In 1969 I opened the very first bank in the metropolitan area with bullet resistant glass above the teller cages.  The office was at West Chicago and Schaeffer, and bankers from many areas came to visit and inspect the installation.  It soon became the way all offices were built.  While its safety reasons were understood, the customer communications problems it created were not.  While operating in a temporary trailer bank I experienced the only armed robbery of my career.  The robbers were caught several months later and served time for the crime.


I served in the branches until 1973, and was assigned to the Branch Department to assume the duties as Sales Manager.  I replaced Jim Donnan in that capacity.  In 1974 I was transferred to the Marketing Department to become the Advertising Manager for the bank.  This was one of the most challenging positions that I encountered. I was promoted to Vice President in 1975.


While directing the bank's advertising in 1977 we introduced our first automated teller machines (Docutel Cash dispenser). We adopted the name of Cash Man for our machines, and used a little costumed man in green outfit with $ on his cape as our advertising hook. At the 1977 officers meeting we introduced the concept to our officers and distributed their ATM access cards at the meeting. We used two models (one male and one female) dressed in the Cash Man costume. The female model we used was Martha Smith, who had been the Playmate of the Month for July 1976 in Playboy Magazine.
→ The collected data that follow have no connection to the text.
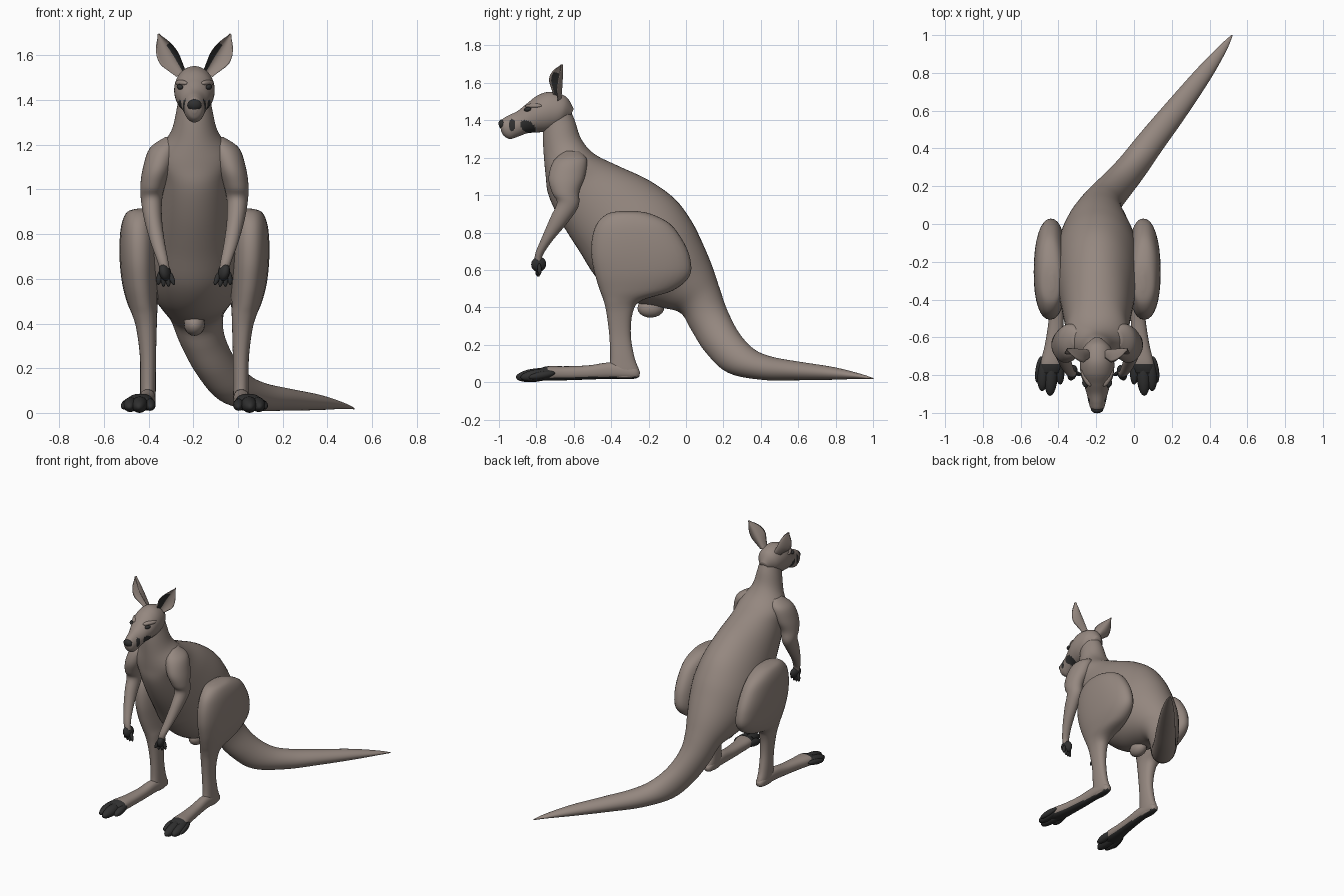
import bpy, bmesh, math
from mathutils import Vector

if "Cube" in bpy.data.objects:
    bpy.data.objects.remove(bpy.data.objects["Cube"])

CX = -0.195  # body centre line; the tail swings to +x


def material(name, rgb):
    m = bpy.data.materials.new(name)
    m.diffuse_color = (*rgb, 1)
    m.use_nodes = True
    m.node_tree.nodes["Principled BSDF"].inputs["Base Color"].default_value = m.diffuse_color
    return m


FUR = material("taupe_fur", (0.30, 0.245, 0.215))
DARK = material("charcoal", (0.03, 0.03, 0.03))


def finish(name, bm, mats, rule=None):
    """Turn a bmesh into a smooth object, darkening faces picked by the rule."""
    bmesh.ops.recalc_face_normals(bm, faces=bm.faces)
    bm.normal_update()
    for f in bm.faces:
        f.smooth = True
        if rule and rule(f.calc_center_median(), f.normal):
            f.material_index = 1
    me = bpy.data.meshes.new(name)
    bm.to_mesh(me)
    bm.free()
    for m in mats:
        me.materials.append(m)
    ob = bpy.data.objects.new(name, me)
    bpy.context.collection.objects.link(ob)
    return ob


def spline(rows, steps):
    """Catmull-Rom interpolation through rows of numbers."""
    out = []
    for i in range(len(rows) - 1):
        p0, p1, p2 = rows[max(i - 1, 0)], rows[i], rows[i + 1]
        p3 = rows[min(i + 2, len(rows) - 1)]
        for k in range(steps):
            t = k / steps
            out.append([0.5 * (2 * b + (c - a) * t + (2 * a - 5 * b + 4 * c - d) * t * t
                               + (3 * b - a - 3 * c + d) * t ** 3)
                        for a, b, c, d in zip(p0, p1, p2, p3)])
    return out + [list(rows[-1])]


def loft(name, rows, side=1, seg=32, steps=5, power=1.0, mats=(FUR, DARK), rule=None):
    """Skin of oval rings; row = (y, z) of one edge, (y, z) of the other, x, half width, yaw."""
    rows = [tuple(r) + (0,) * (7 - len(r)) for r in rows]
    bm = bmesh.new()
    rings = []
    for ya, za, yb, zb, x, w, yaw in spline(rows, steps):
        yaw = math.radians(yaw)
        mid = Vector((x, (ya + yb) / 2, (za + zb) / 2))
        up = Vector(((ya - yb) / 2 * math.tan(yaw), (ya - yb) / 2, (za - zb) / 2))
        out = Vector((math.cos(yaw), -math.sin(yaw), 0)) * max(w, 0.001)
        ring = []
        for k in range(seg):
            a = 2 * math.pi * k / seg
            c, s = math.cos(a), math.sin(a)
            c = math.copysign(abs(c) ** power, c)
            s = math.copysign(abs(s) ** power, s)
            p = mid + up * s + out * c
            ring.append(bm.verts.new((CX + side * p.x, p.y, p.z)))
        rings.append(ring)
    for a, b in zip(rings, rings[1:]):
        for k in range(seg):
            j = (k + 1) % seg
            bm.faces.new((a[k], a[j], b[j], b[k]))
    bm.faces.new(rings[0])
    bm.faces.new(rings[-1])
    return finish(name, bm, mats, rule)


def oval(name, a, b, rw, rh, side=1, mat=FUR):
    """Ellipsoid stretched from a to b."""
    a, b = Vector(a), Vector(b)
    d = b - a
    q = d.to_track_quat('Z', 'Y')
    bm = bmesh.new()
    bmesh.ops.create_uvsphere(bm, u_segments=16, v_segments=10, radius=1)
    for v in bm.verts:
        p = (a + b) / 2 + q @ Vector((v.co.x * rw, v.co.y * rh, v.co.z * d.length / 2))
        v.co = (CX + side * p.x, p.y, p.z)
    return finish(name, bm, (mat,))


# Neck, trunk and tail in one skin
loft("torso_and_tail", [
    (-.63, 1.48, -.76, 1.41, 0, .065),
    (-.595, 1.40, -.765, 1.31, 0, .08),
    (-.56, 1.30, -.76, 1.21, 0, .105),
    (-.49, 1.22, -.75, 1.10, 0, .165),
    (-.36, 1.155, -.735, 1.00, 0, .165),
    (-.20, 1.08, -.67, .86, 0, .185),
    (-.06, .98, -.57, .70, 0, .21),
    (.03, .86, -.47, .55, 0, .225),
    (.09, .74, -.32, .44, 0, .205),
    (.14, .62, -.14, .40, 0, .16),
    (.18, .50, -.03, .37, .01, .12, 5),
    (.22, .38, .03, .28, .035, .10, 15),
    (.28, .26, .11, .16, .095, .09, 25),
    (.36, .175, .23, .05, .18, .082, 32),
    (.46, .135, .41, .012, .285, .074, 34),
    (.60, .11, .59, .01, .41, .064, 33),
    (.79, .08, .79, .013, .56, .046, 33),
    (.93, .045, .93, .018, .665, .023, 33),
    (1.0, .022, 1.0, .016, .715, .003, 33)], seg=48)


# Head with dark cheek and whisker patches
def patch(p, n):
    cheek = ((p.y + .845 + (p.z - 1.365) * .5) / .038) ** 2 + ((p.z - 1.365) / .036) ** 2 < 1
    whisker = ((p.y + .93) / .017) ** 2 + ((p.z - 1.375) / .032) ** 2 < 1
    return cheek or whisker


loft("head", [
    (-.60, 1.46, -.63, 1.40, 0, .03),
    (-.64, 1.525, -.68, 1.36, 0, .075),
    (-.72, 1.552, -.735, 1.34, 0, .09),
    (-.79, 1.535, -.80, 1.335, 0, .087),
    (-.85, 1.49, -.85, 1.33, 0, .07),
    (-.90, 1.45, -.90, 1.312, 0, .055),
    (-.95, 1.425, -.94, 1.30, 0, .045),
    (-.982, 1.405, -.972, 1.315, 0, .034),
    (-.995, 1.375, -.988, 1.34, 0, .012)], seg=64, steps=10, rule=patch)
oval("nose", (0, -.96, 1.385), (0, -1.0, 1.37), .033, .028, mat=DARK)
oval("pouch_bulge", (0, -.19, .45), (0, -.185, .345), .048, .072)


def ear(name, side):
    """Cupped leaf opening forward and outward, with a dark inner streak."""
    axis = Vector((.11, .01, .175))
    n = Vector((.45, -.89, 0)).normalized()
    across = axis.cross(n).normalized()
    if across.x < 0:
        across = -across
    n = across.cross(axis).normalized()
    n = n if n.y < 0 else -n
    widths = [r[0] for r in spline([(.028,), (.04,), (.052,), (.048,), (.03,), (.003,)], 4)]
    bm = bmesh.new()
    grids = []
    for back in (0, 1):
        grid = []
        for i, w in enumerate(widths):
            v = i / (len(widths) - 1)
            row = []
            for k in range(17):
                u = k / 8 - 1
                p = Vector((.055, -.685, 1.52)) + axis * v + across * w * u
                p += n * (w * .8 * u * u - back * .012 * (1 - u * u) - .008)
                row.append(bm.verts.new((CX + side * p.x, p.y, p.z)))
            grid.append(row)
        grids.append(grid)
        for a, b in zip(grid, grid[1:]):
            for k in range(16):
                f = bm.faces.new((a[k], a[k + 1], b[k + 1], b[k]))
                i = grid.index(a)
                f.material_index = int(not back and 1 <= k <= 6 and i < 14)
    bmesh.ops.remove_doubles(bm, verts=bm.verts, dist=.0005)
    finish(name, bm, (FUR, DARK))


for side, tag in ((1, "right"), (-1, "left")):
    ear("ear_" + tag, side)
    oval("eye_" + tag, (.055, -.865, 1.456), (.075, -.83, 1.462), .012, .012, side, DARK)
    oval("brow_" + tag, (.035, -.86, 1.475), (.082, -.77, 1.478), .018, .014, side)

    # Arm and hand
    loft("arm_" + tag, [
        (-.57, 1.235, -.65, 1.235, .10, .03),
        (-.53, 1.19, -.71, 1.18, .135, .065),
        (-.54, 1.10, -.735, 1.09, .165, .066),
        (-.57, 1.02, -.715, 1.01, .187, .055),
        (-.575, .94, -.69, .96, .192, .047),
        (-.635, .85, -.725, .88, .185, .04),
        (-.715, .755, -.77, .775, .165, .032),
        (-.765, .68, -.805, .69, .143, .025),
        (-.77, .645, -.81, .645, .133, .022)], side)
    oval("hand_" + tag, (.14, -.785, .67), (.123, -.79, .59), .042, .025, side, DARK)
    for k in range(4):
        x = .09 + .024 * k
        oval(f"finger_{tag}_{k}", (.115 + .013 * k, -.785, .635),
             (x, -.80 + .006 * k, .56 + .008 * abs(k - 1.5)), .011, .012, side, DARK)

    # Thigh and shank
    loft("leg_" + tag, [
        (-.27, .915, -.35, .915, .24, .012),
        (-.19, .90, -.42, .90, .245, .055),
        (-.09, .85, -.475, .85, .25, .075),
        (-.025, .77, -.502, .77, .25, .085),
        (.02, .67, -.505, .67, .248, .086),
        (.02, .57, -.485, .57, .242, .08),
        (-.07, .49, -.46, .49, .232, .068),
        (-.24, .435, -.44, .435, .222, .055),
        (-.285, .37, -.425, .37, .214, .045),
        (-.295, .25, -.41, .25, .208, .036),
        (-.275, .13, -.405, .13, .208, .035),
        (-.25, .06, -.41, .06, .208, .034),
        (-.26, .025, -.40, .025, .208, .028)], side, power=.88)
    # Long foot with a dark sole
    loft("foot_" + tag, [
        (-.245, .055, -.25, .03, .208, .015),
        (-.28, .085, -.28, .018, .208, .032),
        (-.40, .105, -.40, .018, .21, .036),
        (-.52, .09, -.52, .014, .218, .04),
        (-.64, .085, -.64, .01, .23, .047),
        (-.74, .085, -.74, .008, .243, .058),
        (-.79, .07, -.79, .012, .25, .052)], side, power=.85,
        rule=lambda p, n: n.z < -.6 or p.y < -.735)
    # Toes and claws
    for k, (x0, x1, y, r) in enumerate(((.205, .195, -.85, .026), (.24, .25, -.91, .036),
                                        (.28, .292, -.885, .032), (.295, .318, -.84, .02))):
        oval(f"toe_{tag}_{k}", (x0, -.70, .05), (x1, y, .025), r, r, side, DARK)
I didn't find this out until we were executing the modeling agreements, and since the costumes were not revealing, I agreed to her acting as our foil to the chauvinist cries we were sure would be made.


In 1979 Paul Hussey, EVP, asked me to assume responsibility for the West Region of the Branch Department  I had six divisions, consisting of 40+ offices reporting to me.  We represented about 60% of the banks retail deposits.  I again replaced Jim Donnan.  My Division Heads were Tom Sweeney, Paul Aramian, Phil Head, Ed Stuart, Steve Riga, Bruce Lyons.  My opposite number on the East side was one of my early mentors, Bob Clark.


I was promoted to Vice President and Senior Regional Officer in 1980, and to First Vice President in 1983.


In 1984 I was asked to return to the Retail Marketing Department.


I retired in 1992 as First Vice President, Retail Marketing Services.  In that capacity we developed and promoted all Retail Banking services.  We established pricing, fees, and interest rates for all bank deposit products, and developed sales incentive programs to stimulate the sales of the banks retail services to our customers.   We worked closely with Senior Management on interest rates, and with the Marketing Department in the advertising of our retail products.  The Retail Marketing budget in 1992 was about $1.5 million.


I feel extremely fortunate to have found a career, a bank, and a group of co-workers that encouraged me each day, made going to work something to look forward to, and that developed relationships that continue after fifty years and counting.  I watched the banking industry go from entirely manual to an industry that is fully automated.  From hand cranked adding machines to fully computerized teller machines.  From 10 AM to 3 PM hours to full service 7/24 ATM’s.


It was a wonderful journey, with twists and turns, ups and downs but with only a few rough and bumpy times.


I don’t think that anyone entering the wonderful world of banking today will ever have the opportunity to watch such dramatic changes, follow a career path like I encountered, and emerge at the other end with forty years of service to a single bank. 


They will not be as lucky as I was, and for that I am truly sorry.


To Paul Hussey, Larry Hemmen, Tom Fisher, John Bascom and so many others who offered encouragement and support over the years, I can never repay the debt.  My involvement in the MNB Alumni Association is one small attempt to keep the memories that I have, and I am sure that other have of this kind of work environment, alive and well.